As per the title, say we have $$\text{MAC}(k,m) = (m,f_k(m))$$ where $$f$$ is a PRF family and every function $$f_k$$ is PRP, where $$f_k(m)$$ and $$f_k^{-1}(m)$$ are efficiently computable. I proved that this scheme is secure, but I do not understand why do we need $$f_k^{-1}(m)$$ to be efficiently computable, my first thought was to use it to validate the tag by running the inverse on the tag and getting $$m$$ back, but since we also send $$m$$ with the tag, computing $$f_k$$ on $$m$$ could easily be done to verify the message, any hint would be appreciated.

• We don't. Every PRF family is also a secure MAC. Where did you read the claim that we do need efficient invertability? Commented Mar 12, 2020 at 9:59
• I think you are likely misinterpreting something. A non-invertible PRF qualifies as a MAC. Possibly the point of the assumption in the exercise is to demonstrate that a PRP also does? Commented Mar 12, 2020 at 18:20
• Note that we don't even need the notion of a PRF to build a MAC. An "Unpredictable Function" suffices, which is a weaker notion (in the sense that every PRF is a UF, but the reverse is not true). See for example this question. Another point not mentioned here is that the output distribution of a UF can depend on the particular key chosen (so $f_k$ and $f_{k+1}$ can have computationally distinguishable output distributions), provided their outputs are still "hard to guess". This is false for PRFs Commented Mar 12, 2020 at 19:19
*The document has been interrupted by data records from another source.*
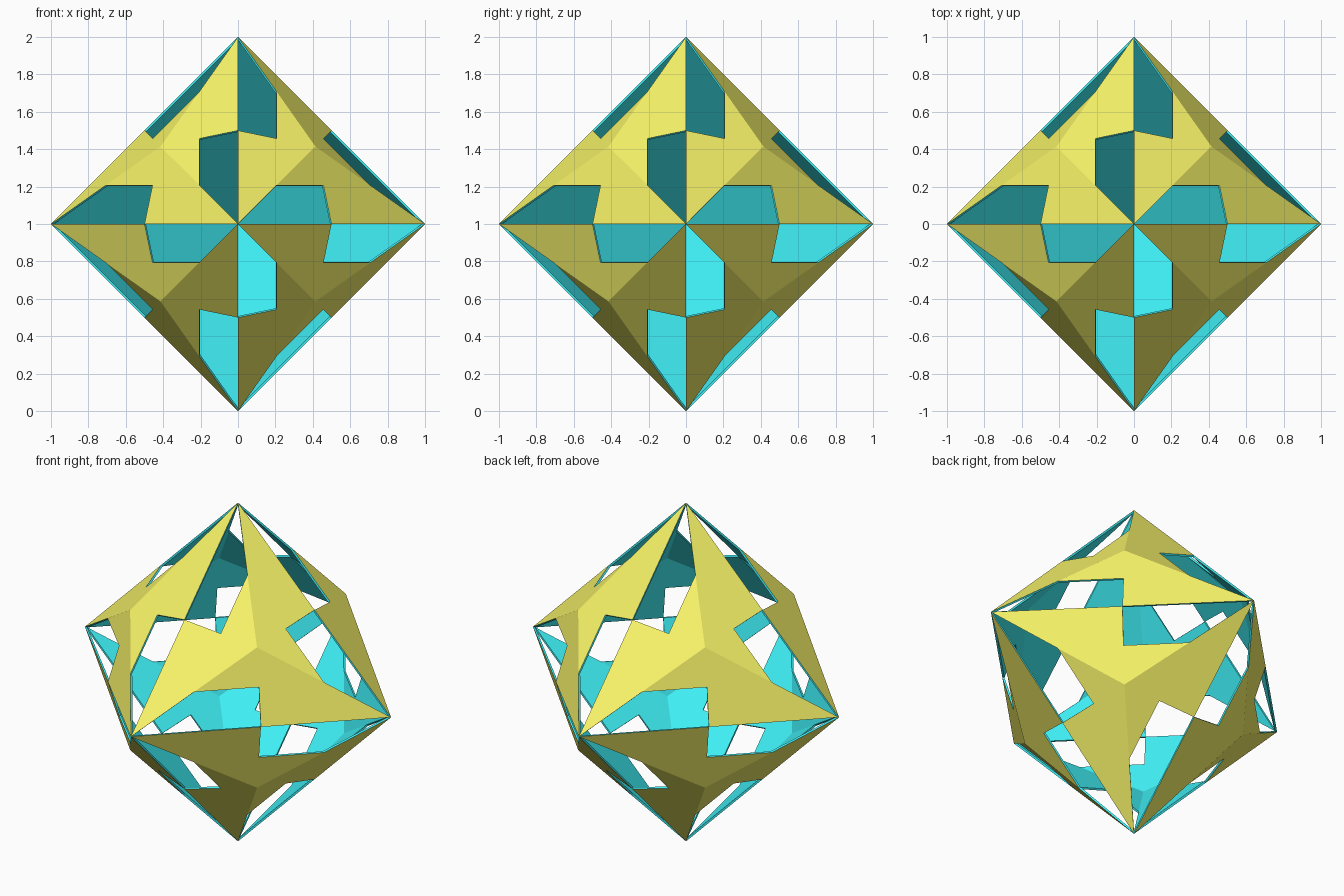
import bpy, bmesh
from itertools import product
from mathutils import Vector

if "Cube" in bpy.data.objects:
    bpy.data.objects.remove(bpy.data.objects["Cube"])

A = 2 ** 0.5 - 1      # pyramid apex coordinate of the triakis octahedron
INNER = 0.984         # inner shell scale, gives an even thin wall
CENTRE = Vector((0, 0, 1))


def material(name, rgb):
    m = bpy.data.materials.new(name)
    m.diffuse_color = (*rgb, 1)
    m.use_nodes = True
    m.node_tree.nodes["Principled BSDF"].inputs["Base Color"].default_value = m.diffuse_color
    return m


bm = bmesh.new()


def face(points, mat):
    f = bm.faces.new([bm.verts.new(p + CENTRE) for p in points])
    f.material_index = mat


# Three panels per octant, each with a window at one end of its long edge
for signs in product((1, -1), repeat=3):
    apex = Vector(signs) * A
    tips = [Vector([signs[k] if k == i else 0 for k in range(3)]) for i in range(3)]
    for i in range(3):
        u, v = tips[i], tips[(i + 1) % 3]
        if u.dot(v.cross(apex)) > 0:      # same handedness everywhere
            u, v = v, u
        mid = (u + v) / 2
        p = [u, mid, (mid + apex) / 2, (v + apex) / 2, apex, (u + apex) / 2]
        face(p[::-1], 0)                          # outer skin
        face([q * INNER for q in p], 1)           # inner skin
        for a, b in ((0, 1), (1, 2), (2, 3), (5, 0)):   # open rims
            face([p[a], p[b], p[b] * INNER, p[a] * INNER], 1)

bmesh.ops.remove_doubles(bm, verts=bm.verts[:], dist=1e-4)

mesh = bpy.data.meshes.new("pierced_shell")
bm.to_mesh(mesh)
bm.free()
mesh.materials.append(material("yellow_outside", (0.93, 0.9, 0.14)))
mesh.materials.append(material("cyan_inside", (0.05, 0.88, 0.93)))
shell = bpy.data.objects.new("pierced_shell", mesh)
bpy.context.collection.objects.link(shell)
• Thank you all, I was misinformed, I managed to solve the question and understand the topic. Commented Mar 12, 2020 at 20:43